» Input data
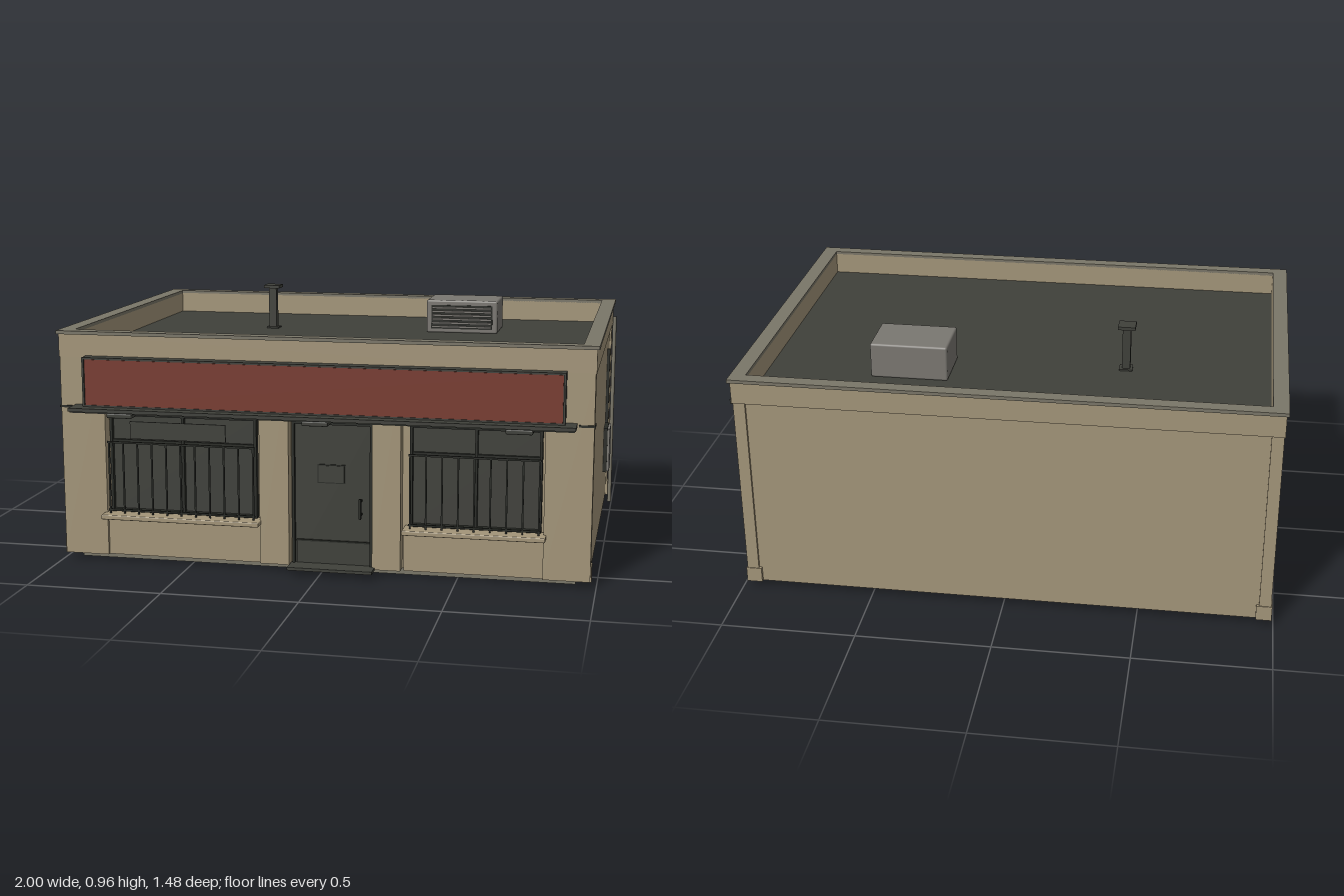
import * as THREE from 'three';
import { RoundedBoxGeometry } from 'three/addons/geometries/RoundedBoxGeometry.js';

const paint = (name, color) => {
  const m = new THREE.MeshStandardMaterial({ color });
  m.name = name;
  return m;
};

export function createModel() {
  const stucco = paint('stucco', 0xa39579);
  const concrete = paint('concrete', 0x7a7668);
  const metal = paint('metal', 0x7a7771);
  const dark = paint('dark', 0x3f403a);
  const black = paint('black', 0x282a25);
  const red = paint('red', 0x773a2e);

  const model = new THREE.Group();
  model.name = 'shop';

  // Box given by its limits on each axis
  const box = (name, mat, [x0, x1], [y0, y1], [z0, z1], parent = model, round = 0) => {
    const size = [x1 - x0, y1 - y0, z1 - z0];
    const geo = round ? new RoundedBoxGeometry(...size, 2, round) : new THREE.BoxGeometry(...size);
    const mesh = new THREE.Mesh(geo, mat);
    mesh.name = name;
    mesh.position.set((x0 + x1) / 2, (y0 + y1) / 2, (z0 + z1) / 2);
    parent.add(mesh);
    return mesh;
  };
  const group = (name) => {
    const g = new THREE.Group();
    g.name = name;
    model.add(g);
    return g;
  };
  // Rectangular ring with a hole, lying flat
  const ring = (name, mat, [ox0, ox1], [oz0, oz1], [ix0, ix1], [iz0, iz1], y0, y1) => {
    const rect = (P, x0, x1, z0, z1) => new P([[x0, -z1], [x1, -z1], [x1, -z0], [x0, -z0]]
      .map(([x, y]) => new THREE.Vector2(x, y)));
    const shape = rect(THREE.Shape, ox0, ox1, oz0, oz1);
    shape.holes.push(rect(THREE.Path, ix0, ix1, iz0, iz1));
    const geo = new THREE.ExtrudeGeometry(shape, { depth: y1 - y0, bevelEnabled: false });
    geo.rotateX(-Math.PI / 2);
    geo.translate(0, y0, 0);
    const mesh = new THREE.Mesh(geo, mat);
    mesh.name = name;
    model.add(mesh);
  };

  // Main body, plinth, roof and parapet
  box('plinth', concrete, [-0.94, 0.925], [0, 0.03], [-0.67, 0.6]);
  box('walls', stucco, [-0.982, 0.972], [0.025, 0.776], [-0.717, 0.605]);
  box('roof', dark, [-0.95, 0.94], [0.77, 0.78], [-0.7, 0.615]);
  ring('parapet', stucco, [-0.992, 0.982], [-0.733, 0.65], [-0.943, 0.933], [-0.693, 0.608], 0.775, 0.862);
  ring('coping', concrete, [-1, 0.99], [-0.745, 0.657], [-0.943, 0.933], [-0.693, 0.608], 0.86, 0.873);

  // Rear corner pilasters with base blocks
  for (const s of [-1, 1]) {
    const at = (a, b) => [s * a - 0.005, s * b - 0.005].sort((p, q) => p - q);
    box('cornerPilaster', stucco, at(0.94, 0.984), [0.025, 0.776], [-0.727, -0.672]);
    box('cornerBase', stucco, at(0.93, 0.988), [0.025, 0.083], [-0.73, -0.672]);
    box('frontCornerBase', stucco, at(0.93, 0.988), [0.025, 0.083], [0.602, 0.645]);
    box('stringCourse', black, at(0.93, 0.988), [0.585, 0.593], [0.6, 0.654]);
  }

  // Front facade: piers, head band and walls below the windows
  for (const x of [[-0.989, -0.82], [-0.23, -0.12], [0.19, 0.295], [0.81, 0.979]])
    box('frontPier', stucco, x, [0.025, 0.776], [0.6, 0.65]);
  box('headBand', stucco, [-0.83, 0.82], [0.572, 0.776], [0.6, 0.647]);

  // Windows with frames, mullion, sill and guard bars
  const makeWindow = (x0, x1, mid) => {
    const g = group('window');
    const x = [x0, x1];
    box('apronWall', stucco, [x0 - 0.02, x1 + 0.02], [0.025, 0.175], [0.6, 0.638], g);
    box('sill', stucco, [x0 - 0.02, x1 + 0.02], [0.172, 0.19], [0.61, 0.695], g, 0.004);
    box('glass', dark, x, [0.19, 0.565], [0.604, 0.613], g);
    box('frameTop', black, x, [0.556, 0.572], [0.604, 0.63], g);
    box('frameBottom', black, x, [0.19, 0.2], [0.604, 0.63], g);
    box('transom', black, x, [0.458, 0.466], [0.604, 0.625], g);
    for (const p of [x0 + 0.005, mid, x1 - 0.005])
      box('framePost', black, [p - 0.005, p + 0.005], [0.19, 0.57], [0.604, 0.63], g);
    for (const y of [0.2, 0.458])
      box('guardRail', black, x, [y, y + 0.007], [0.656, 0.663], g);
    const n = Math.round((x1 - x0) / 0.056);
    for (let i = 0; i <= n; i++) {
      const p = x0 + 0.006 + (x1 - x0 - 0.012) * i / n;
      box('guardBar', black, [p - 0.003, p + 0.003], [0.19, 0.465], [0.657, 0.662], g);
    }
  };
  makeWindow(-0.81, -0.245, -0.527);
  makeWindow(0.325, 0.8, 0.565);
  box('windowPanel', dark, [-0.715, -0.35], [0.48, 0.545], [0.667, 0.673]);

  // Door with frame, notice, kick plate, handle and step
  const door = group('door');
  box('doorLeaf', dark, [-0.1, 0.185], [0.025, 0.56], [0.604, 0.625], door);
  box('doorFrameTop', black, [-0.11, 0.19], [0.555, 0.573], [0.604, 0.64], door);
  for (const x of [-0.11, 0.18])
    box('doorFrameSide', black, [x, x + 0.01], [0.025, 0.57], [0.604, 0.64], door);
  box('kickPlate', dark, [-0.095, 0.178], [0.03, 0.115], [0.624, 0.632], door);
  box('kickPlateEdge', black, [-0.095, 0.178], [0.115, 0.121], [0.624, 0.633], door);
  box('noticeEdge', black, [-0.016, 0.088], [0.336, 0.406], [0.624, 0.629], door);
  box('notice', dark, [-0.012, 0.084], [0.34, 0.402], [0.624, 0.631], door);
  box('handle', black, [0.144, 0.152], [0.215, 0.29], [0.655, 0.665], door);
  for (const y of [0.225, 0.275])
    box('handleMount', black, [0.145, 0.151], [y, y + 0.006], [0.624, 0.657], door);
  box('step', dark, [-0.115, 0.2], [0.022, 0.033], [0.6, 0.707], door);
  for (const x of [-0.11, 0.18])
    box('stepFoot', black, [x, x + 0.015], [0.014, 0.024], [0.62, 0.65], door);

  // Sign box, canopy ledge and lamps
  const sign = group('sign');
  box('signBox', dark, [-0.887, 0.88], [0.595, 0.782], [0.645, 0.688], sign);
  box('signFace', red, [-0.878, 0.871], [0.604, 0.774], [0.686, 0.692], sign);
  for (const y of [0.598, 0.775])
    box('signRim', dark, [-0.887, 0.88], [y, y + 0.007], [0.686, 0.696], sign);
  for (const x of [-0.887, 0.873])
    box('signRim', dark, [x, x + 0.007], [0.598, 0.782], [0.686, 0.696], sign);
  box('ledge', dark, [-0.93, 0.92], [0.586, 0.599], [0.645, 0.738], sign);
  box('ledgeLip', dark, [-0.925, 0.915], [0.581, 0.588], [0.66, 0.73], sign);
  for (const x of [-0.735, -0.003, 0.725])
    box('lamp', dark, [x - 0.048, x + 0.048], [0.566, 0.584], [0.68, 0.732], sign, 0.005);

  // Rooftop cooling unit with louvres on its front
  const unit = group('coolingUnit');
  box('unitBody', metal, [0.245, 0.535], [0.778, 0.912], [-0.445, -0.238], unit, 0.008);
  box('louvrePanel', black, [0.265, 0.515], [0.795, 0.892], [-0.239, -0.235], unit);
  for (let i = 0; i < 6; i++)
    box('louvre', metal, [0.268, 0.512], [0.8 + i * 0.0155, 0.808 + i * 0.0155], [-0.237, -0.228], unit);

  // Roof vent
  const vent = group('roofVent');
  box('ventFlange', dark, [-0.425, -0.375], [0.778, 0.786], [-0.265, -0.215], vent);
  box('ventPipe', dark, [-0.416, -0.385], [0.78, 0.95], [-0.254, -0.224], vent);
  box('ventCap', dark, [-0.433, -0.368], [0.948, 0.96], [-0.272, -0.208], vent);

  // Utility box and conduit on the left wall
  const meter = group('utilityBox');
  box('boxEdge', black, [0.97, 0.988], [0.203, 0.388], [-0.458, -0.328], meter);
  box('boxDoor', metal, [0.975, 0.997], [0.207, 0.384], [-0.454, -0.332], meter);
  box('conduit', black, [0.97, 0.984], [0.385, 0.7], [-0.457, -0.449], meter);

  // Downpipe and roof drain outlet
  const pipe = new THREE.Mesh(new THREE.CylinderGeometry(0.008, 0.008, 0.81, 12), concrete);
  pipe.name = 'downpipe';
  pipe.position.set(0.991, 0.405, -0.652);
  model.add(pipe);
  box('drainOutlet', dark, [0.965, 0.998], [0.758, 0.776], [-0.702, -0.67]);

  return model;
}
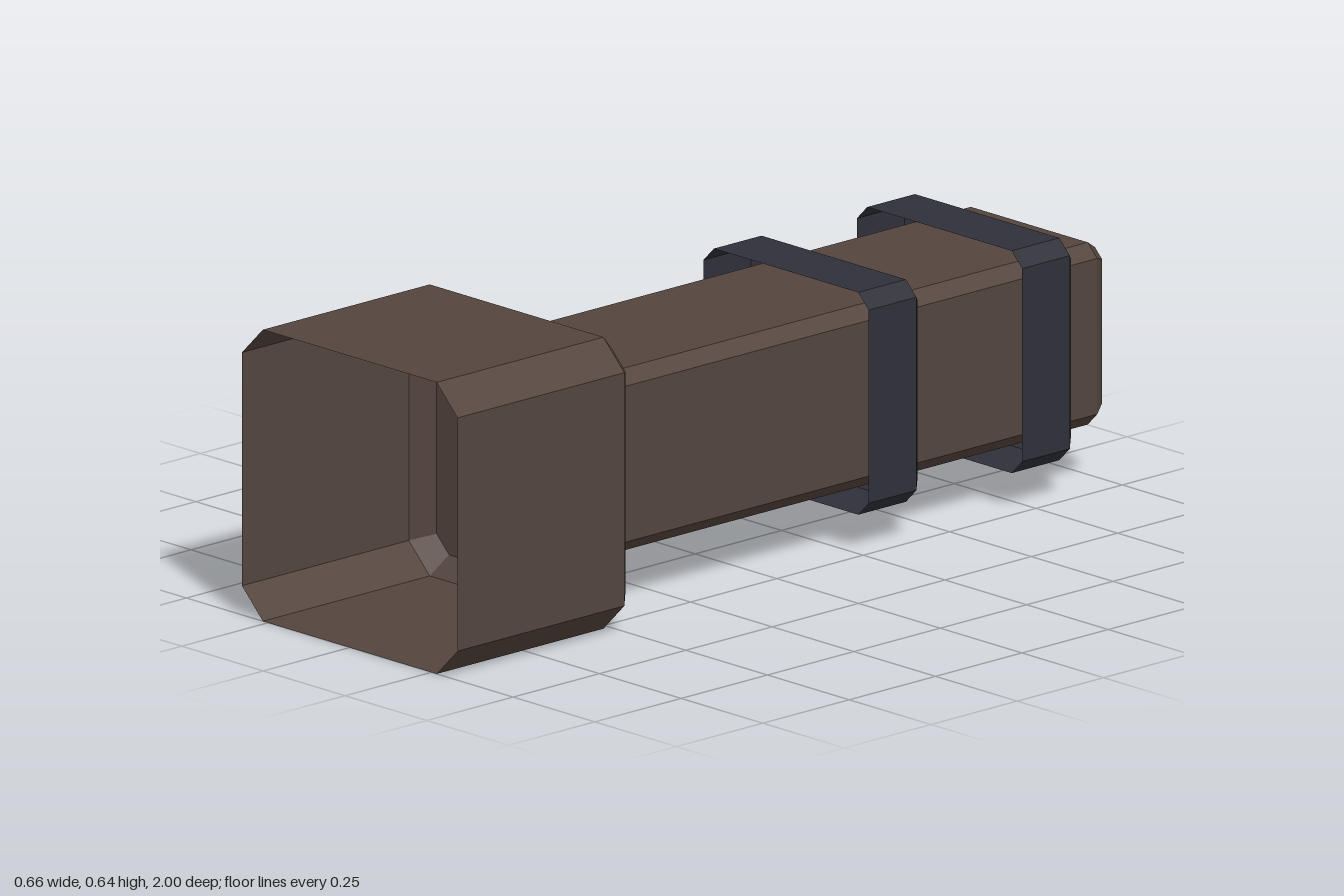
import * as THREE from 'three';

const brown = new THREE.MeshStandardMaterial({ color: 0x54453e, side: THREE.DoubleSide, flatShading: true });
brown.name = 'brown';
const charcoal = new THREE.MeshStandardMaterial({ color: 0x2f3039, side: THREE.DoubleSide, flatShading: true });
charcoal.name = 'charcoal';

// Rectangle with chamfered corners: half width, half height, chamfer, centre height
function outline(w, h, c, cy) {
  return [[w, c - h], [w, h - c], [w - c, h], [c - w, h],
    [-w, h - c], [-w, c - h], [c - w, -h], [w - c, -h]].map(([x, y]) => new THREE.Vector2(x, y + cy));
}

// Skin through outlines ordered from front to back
function skin(sections) {
  const pos = [];
  for (let s = 0; s < sections.length - 1; s++) {
    const [a, za] = sections[s], [b, zb] = sections[s + 1];
    for (let i = 0; i < a.length; i++) {
      const j = (i + 1) % a.length;
      const A = [a[i].x, a[i].y, za], B = [a[j].x, a[j].y, za];
      const C = [b[j].x, b[j].y, zb], D = [b[i].x, b[i].y, zb];
      pos.push(...A, ...C, ...B, ...A, ...D, ...C);
    }
  }
  const g = new THREE.BufferGeometry();
  g.setAttribute('position', new THREE.Float32BufferAttribute(pos, 3));
  // outward winding
  for (let i = 0; i < pos.length; i += 9) {
    for (let k = 0; k < 3; k++) {
      const t = g.attributes.position.array[i + 3 + k];
      g.attributes.position.array[i + 3 + k] = g.attributes.position.array[i + 6 + k];
      g.attributes.position.array[i + 6 + k] = t;
    }
  }
  g.computeVertexNormals();
  orient(g);
  return g;
}

// Flip the whole skin if its first side face points inward
function orient(g) {
  const p = g.attributes.position, n = g.attributes.normal;
  if (n.getX(0) * p.getX(0) >= 0) return;
  const a = p.array;
  for (let i = 0; i < a.length; i += 9) {
    for (let k = 0; k < 3; k++) [a[i + 3 + k], a[i + 6 + k]] = [a[i + 6 + k], a[i + 3 + k]];
  }
  g.computeVertexNormals();
}

// Flat wall facing back, optionally with an opening
function wall(points, z, hole) {
  const shape = new THREE.Shape(points);
  if (hole) shape.holes.push(new THREE.Path(hole));
  return new THREE.ShapeGeometry(shape).scale(-1, 1, 1).rotateY(Math.PI).scale(1, 1, -1).translate(0, 0, z);
}

// Open-fronted box whose back rim is bevelled
function shell(name, material, { w, h, c, cy, front, back, inset, depth, endChamfer, hole }) {
  const group = new THREE.Group();
  group.name = name;
  const side = outline(w, h, c, cy);
  const end = outline(w - inset, h - inset, endChamfer, cy);
  const body = new THREE.Mesh(skin([[side, front], [side, back + depth], [end, back]]), material);
  body.name = name + 'Sides';
  const cap = new THREE.Mesh(wall(end, back, hole), material);
  cap.name = name + 'BackWall';
  group.add(body, cap);
  return group;
}

export function createModel() {
  const model = new THREE.Group();
  model.name = 'model';
  const shaftOutline = outline(0.208, 0.2, 0.029, 0.325);

  // Hollow head, open at the front
  model.add(shell('head', brown, {
    w: 0.33, h: 0.32, c: 0.064, cy: 0.321, front: 1, back: 0.475,
    inset: 0.041, depth: 0.042, endChamfer: 0.038, hole: shaftOutline,
  }));

  // Long shaft with a plate closing its front end
  model.add(shell('shaft', brown, {
    w: 0.208, h: 0.2, c: 0.029, cy: 0.325, front: 0.475, back: -1,
    inset: 0.02, depth: 0.033, endChamfer: 0.022,
  }));
  const plate = new THREE.Mesh(wall(shaftOutline, 0.445), brown);
  plate.name = 'shaftFrontPlate';
  model.add(plate);

  // Two collars round the shaft
  [['frontCollar', -0.263], ['rearCollar', -0.707]].forEach(([name, front]) => {
    model.add(shell(name, charcoal, {
      w: 0.253, h: 0.244, c: 0.032, cy: 0.325, front, back: front - 0.162,
      inset: 0.022, depth: 0.024, endChamfer: 0.026, hole: shaftOutline,
    }));
  });
  return model;
}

» Exercise objective
Repeat exactly the lines of the listing above, from the one with "const rect = (P, x0, x1, z0, z1)" down to the one with "box('glass', dark, x, [0.19, 0.565], [0.604, 0.613], g);"; both of those lines belong in the range.

» Task answer
    const rect = (P, x0, x1, z0, z1) => new P([[x0, -z1], [x1, -z1], [x1, -z0], [x0, -z0]]
      .map(([x, y]) => new THREE.Vector2(x, y)));
    const shape = rect(THREE.Shape, ox0, ox1, oz0, oz1);
    shape.holes.push(rect(THREE.Path, ix0, ix1, iz0, iz1));
    const geo = new THREE.ExtrudeGeometry(shape, { depth: y1 - y0, bevelEnabled: false });
    geo.rotateX(-Math.PI / 2);
    geo.translate(0, y0, 0);
    const mesh = new THREE.Mesh(geo, mat);
    mesh.name = name;
    model.add(mesh);
  };

  // Main body, plinth, roof and parapet
  box('plinth', concrete, [-0.94, 0.925], [0, 0.03], [-0.67, 0.6]);
  box('walls', stucco, [-0.982, 0.972], [0.025, 0.776], [-0.717, 0.605]);
  box('roof', dark, [-0.95, 0.94], [0.77, 0.78], [-0.7, 0.615]);
  ring('parapet', stucco, [-0.992, 0.982], [-0.733, 0.65], [-0.943, 0.933], [-0.693, 0.608], 0.775, 0.862);
  ring('coping', concrete, [-1, 0.99], [-0.745, 0.657], [-0.943, 0.933], [-0.693, 0.608], 0.86, 0.873);

  // Rear corner pilasters with base blocks
  for (const s of [-1, 1]) {
    const at = (a, b) => [s * a - 0.005, s * b - 0.005].sort((p, q) => p - q);
    box('cornerPilaster', stucco, at(0.94, 0.984), [0.025, 0.776], [-0.727, -0.672]);
    box('cornerBase', stucco, at(0.93, 0.988), [0.025, 0.083], [-0.73, -0.672]);
    box('frontCornerBase', stucco, at(0.93, 0.988), [0.025, 0.083], [0.602, 0.645]);
    box('stringCourse', black, at(0.93, 0.988), [0.585, 0.593], [0.6, 0.654]);
  }

  // Front facade: piers, head band and walls below the windows
  for (const x of [[-0.989, -0.82], [-0.23, -0.12], [0.19, 0.295], [0.81, 0.979]])
    box('frontPier', stucco, x, [0.025, 0.776], [0.6, 0.65]);
  box('headBand', stucco, [-0.83, 0.82], [0.572, 0.776], [0.6, 0.647]);

  // Windows with frames, mullion, sill and guard bars
  const makeWindow = (x0, x1, mid) => {
    const g = group('window');
    const x = [x0, x1];
    box('apronWall', stucco, [x0 - 0.02, x1 + 0.02], [0.025, 0.175], [0.6, 0.638], g);
    box('sill', stucco, [x0 - 0.02, x1 + 0.02], [0.172, 0.19], [0.61, 0.695], g, 0.004);
    box('glass', dark, x, [0.19, 0.565], [0.604, 0.613], g);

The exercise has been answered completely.